Find an Affinity Problem


I - Equivalent (Alternative) Solutions:Is there more than one solution to a problem? Are there "equivalent algorithms" for solving a particular problem? What is the difference between an "equivalent solution" and "equivalent algorithm"?

Two algorithms are equivalent when they describe the SAME methodology, whereas equivalent solutions are based on getting the same result irrespective of the method.

Example 1: Sorting - there are many methods of sorting each of which provides the same answer for a given set of inputs, but some are better than others! Affinity solutions are important in exploring for a most efficient method.

Example 2: The first, obvious, solution to a problem may not always be the easiest or best solution. Even famous people such as Albert Einstein or John von Neumann did not always find the easiest alternative solutions to given problems. Review von Neumann's solution to the "Fly and Trains" problem.

More Examples:

I need to join two pieces of wood together:

Equivalent solutions:
  • Glue
  • Nails
  • Screws

I need to get from New York to Washington DC:

Equivalent solutions:
  • Drive a car
  • Catch a train
  • Fly a plane

II - Equivalent Problems: Can a problem in one area be equivalent to an already solved problem in another area?

The Human Genome problem may have solutions in Syntactic Analysis or Code Breaking

The "Four color problem": [Theorem] If a plane is divided into connected regions that are to be colored so that no two adjacent regions have the same color, it is never necessary to use more than four colors.
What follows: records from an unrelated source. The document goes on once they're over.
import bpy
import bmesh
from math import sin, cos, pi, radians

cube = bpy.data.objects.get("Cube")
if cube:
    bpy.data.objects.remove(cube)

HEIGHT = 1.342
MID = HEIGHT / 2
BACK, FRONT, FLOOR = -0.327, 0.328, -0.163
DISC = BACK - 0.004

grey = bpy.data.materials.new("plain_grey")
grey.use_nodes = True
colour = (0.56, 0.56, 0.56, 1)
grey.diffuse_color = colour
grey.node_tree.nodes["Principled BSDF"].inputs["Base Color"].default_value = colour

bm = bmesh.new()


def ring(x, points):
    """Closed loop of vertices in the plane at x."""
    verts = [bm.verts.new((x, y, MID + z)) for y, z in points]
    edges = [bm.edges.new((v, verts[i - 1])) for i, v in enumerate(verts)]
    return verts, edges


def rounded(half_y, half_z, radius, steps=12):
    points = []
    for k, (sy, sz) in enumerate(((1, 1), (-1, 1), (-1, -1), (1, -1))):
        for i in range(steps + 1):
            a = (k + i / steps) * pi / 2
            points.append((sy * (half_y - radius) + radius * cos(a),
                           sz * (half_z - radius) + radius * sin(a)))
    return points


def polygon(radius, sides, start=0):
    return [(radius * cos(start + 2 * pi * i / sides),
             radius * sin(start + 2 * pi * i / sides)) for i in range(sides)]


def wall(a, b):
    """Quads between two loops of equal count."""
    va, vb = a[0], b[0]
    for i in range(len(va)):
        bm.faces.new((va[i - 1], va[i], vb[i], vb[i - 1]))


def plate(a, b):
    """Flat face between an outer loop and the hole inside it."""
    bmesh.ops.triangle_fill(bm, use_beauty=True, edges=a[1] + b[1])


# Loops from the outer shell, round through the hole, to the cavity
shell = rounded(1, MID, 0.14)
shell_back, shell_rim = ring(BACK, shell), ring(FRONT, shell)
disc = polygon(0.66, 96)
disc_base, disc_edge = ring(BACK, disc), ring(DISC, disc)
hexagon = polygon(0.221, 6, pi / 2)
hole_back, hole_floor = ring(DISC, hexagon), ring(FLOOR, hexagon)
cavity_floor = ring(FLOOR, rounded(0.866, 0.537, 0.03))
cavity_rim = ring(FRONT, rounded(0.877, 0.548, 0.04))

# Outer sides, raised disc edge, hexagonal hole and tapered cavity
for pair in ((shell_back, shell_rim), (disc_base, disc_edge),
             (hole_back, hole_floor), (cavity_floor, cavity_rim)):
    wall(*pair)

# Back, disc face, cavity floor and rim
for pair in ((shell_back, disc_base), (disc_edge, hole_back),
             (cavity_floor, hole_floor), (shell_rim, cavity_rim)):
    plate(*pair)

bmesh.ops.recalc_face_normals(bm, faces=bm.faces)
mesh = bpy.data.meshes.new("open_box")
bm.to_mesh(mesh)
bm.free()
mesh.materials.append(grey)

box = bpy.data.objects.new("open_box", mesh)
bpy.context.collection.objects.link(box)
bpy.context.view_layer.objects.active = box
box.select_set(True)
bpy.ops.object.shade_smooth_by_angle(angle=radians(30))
Solutions to Jigsaw problems are also found in Syntactic Analysis



Last updated 2002/05/31
© J.A.N. Lee, 2000-2002.